Give back exactly the lines of the data below, starting with the line that has "j = (i + 1) % len(low)" and going on through the line that has "cutter.hide_render = True".

■ **DATA SUPPLIED**:
<<<<
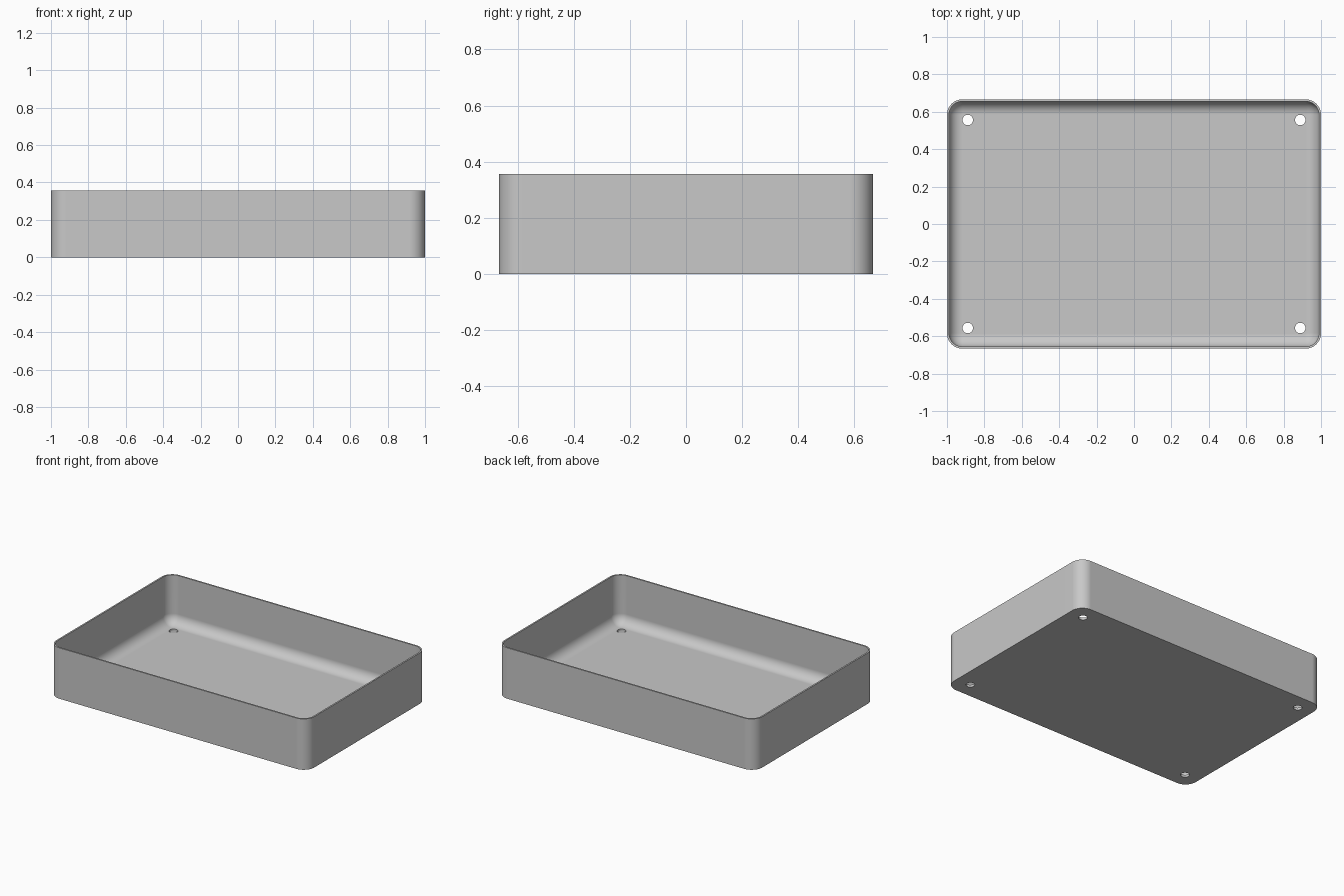
import bpy
import bmesh
from math import sin, cos, pi

LENGTH, WIDTH, HEIGHT = 2.0, 1.333, 0.356
WALL, FLOOR = 0.011, 0.016
CORNER, FILLET = 0.083, 0.07
HOLE_X, HOLE_Y, HOLE_RADIUS = 0.889, 0.556, 0.028
STEPS = 12

default = bpy.data.objects.get("Cube")
if default:
    bpy.data.objects.remove(default, do_unlink=True)

# Plain grey material
grey = bpy.data.materials.new("plain grey")
grey.use_nodes = True
grey.diffuse_color = (0.58, 0.58, 0.58, 1)
grey.node_tree.nodes["Principled BSDF"].inputs["Base Color"].default_value = grey.diffuse_color


def rounded_ring(bm, inset, z):
    """Rounded rectangle of vertices, moved in from the outer wall."""
    radius = CORNER - inset
    ring = []
    for quarter, (sx, sy) in enumerate([(1, 1), (-1, 1), (-1, -1), (1, -1)]):
        for i in range(STEPS + 1):
            a = (quarter + i / STEPS) * pi / 2
            ring.append(bm.verts.new((sx * (LENGTH / 2 - CORNER) + radius * cos(a),
                                      sy * (WIDTH / 2 - CORNER) + radius * sin(a), z)))
    return ring


# Tray section: outer wall, rim, inner wall, then the fillet down to the floor
section = [(0, 0), (0, HEIGHT), (WALL, HEIGHT)]
for i in range(STEPS + 1):
    a = i / STEPS * pi / 2
    section.append((WALL + FILLET * (1 - cos(a)), FLOOR + FILLET * (1 - sin(a))))

bm = bmesh.new()
rings = [rounded_ring(bm, inset, z) for inset, z in section]
for low, high in zip(rings, rings[1:]):
    for i in range(len(low)):
        j = (i + 1) % len(low)
        bm.faces.new((low[i], low[j], high[j], high[i]))
bm.faces.new(rings[0][::-1])
bm.faces.new(rings[-1])
bmesh.ops.recalc_face_normals(bm, faces=bm.faces)
mesh = bpy.data.meshes.new("tray")
bm.to_mesh(mesh)
bm.free()
mesh.materials.append(grey)
tray = bpy.data.objects.new("tray", mesh)
bpy.context.collection.objects.link(tray)

# Four screw holes through the floor
for sx in (-1, 1):
    for sy in (-1, 1):
        bpy.ops.mesh.primitive_cylinder_add(vertices=32, radius=HOLE_RADIUS, depth=0.2,
                                            location=(sx * HOLE_X, sy * HOLE_Y, 0))
        cutter = bpy.context.object
        cutter.name = "hole_cutter"
        cutter.hide_render = True
        cutter.data.materials.append(grey)
        cut = tray.modifiers.new("hole", 'BOOLEAN')
        cut.operation = 'DIFFERENCE'
        cut.solver = 'EXACT'
        cut.object = cutter
        bpy.context.view_layer.objects.active = tray
        bpy.ops.object.modifier_apply(modifier=cut.name)
        bpy.data.objects.remove(cutter, do_unlink=True)

# Smooth corners and fillet, crisp rim and holes
bpy.ops.object.select_all(action='DESELECT')
tray.select_set(True)
bpy.context.view_layer.objects.active = tray
bpy.ops.object.shade_smooth_by_angle(angle=pi / 6)
weighted = tray.modifiers.new("even shading", 'WEIGHTED_NORMAL')
weighted.keep_sharp = True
>>>>
■ **RESULT OF THE TASK**:
        j = (i + 1) % len(low)
        bm.faces.new((low[i], low[j], high[j], high[i]))
bm.faces.new(rings[0][::-1])
bm.faces.new(rings[-1])
bmesh.ops.recalc_face_normals(bm, faces=bm.faces)
mesh = bpy.data.meshes.new("tray")
bm.to_mesh(mesh)
bm.free()
mesh.materials.append(grey)
tray = bpy.data.objects.new("tray", mesh)
bpy.context.collection.objects.link(tray)

# Four screw holes through the floor
for sx in (-1, 1):
    for sy in (-1, 1):
        bpy.ops.mesh.primitive_cylinder_add(vertices=32, radius=HOLE_RADIUS, depth=0.2,
                                            location=(sx * HOLE_X, sy * HOLE_Y, 0))
        cutter = bpy.context.object
        cutter.name = "hole_cutter"
        cutter.hide_render = True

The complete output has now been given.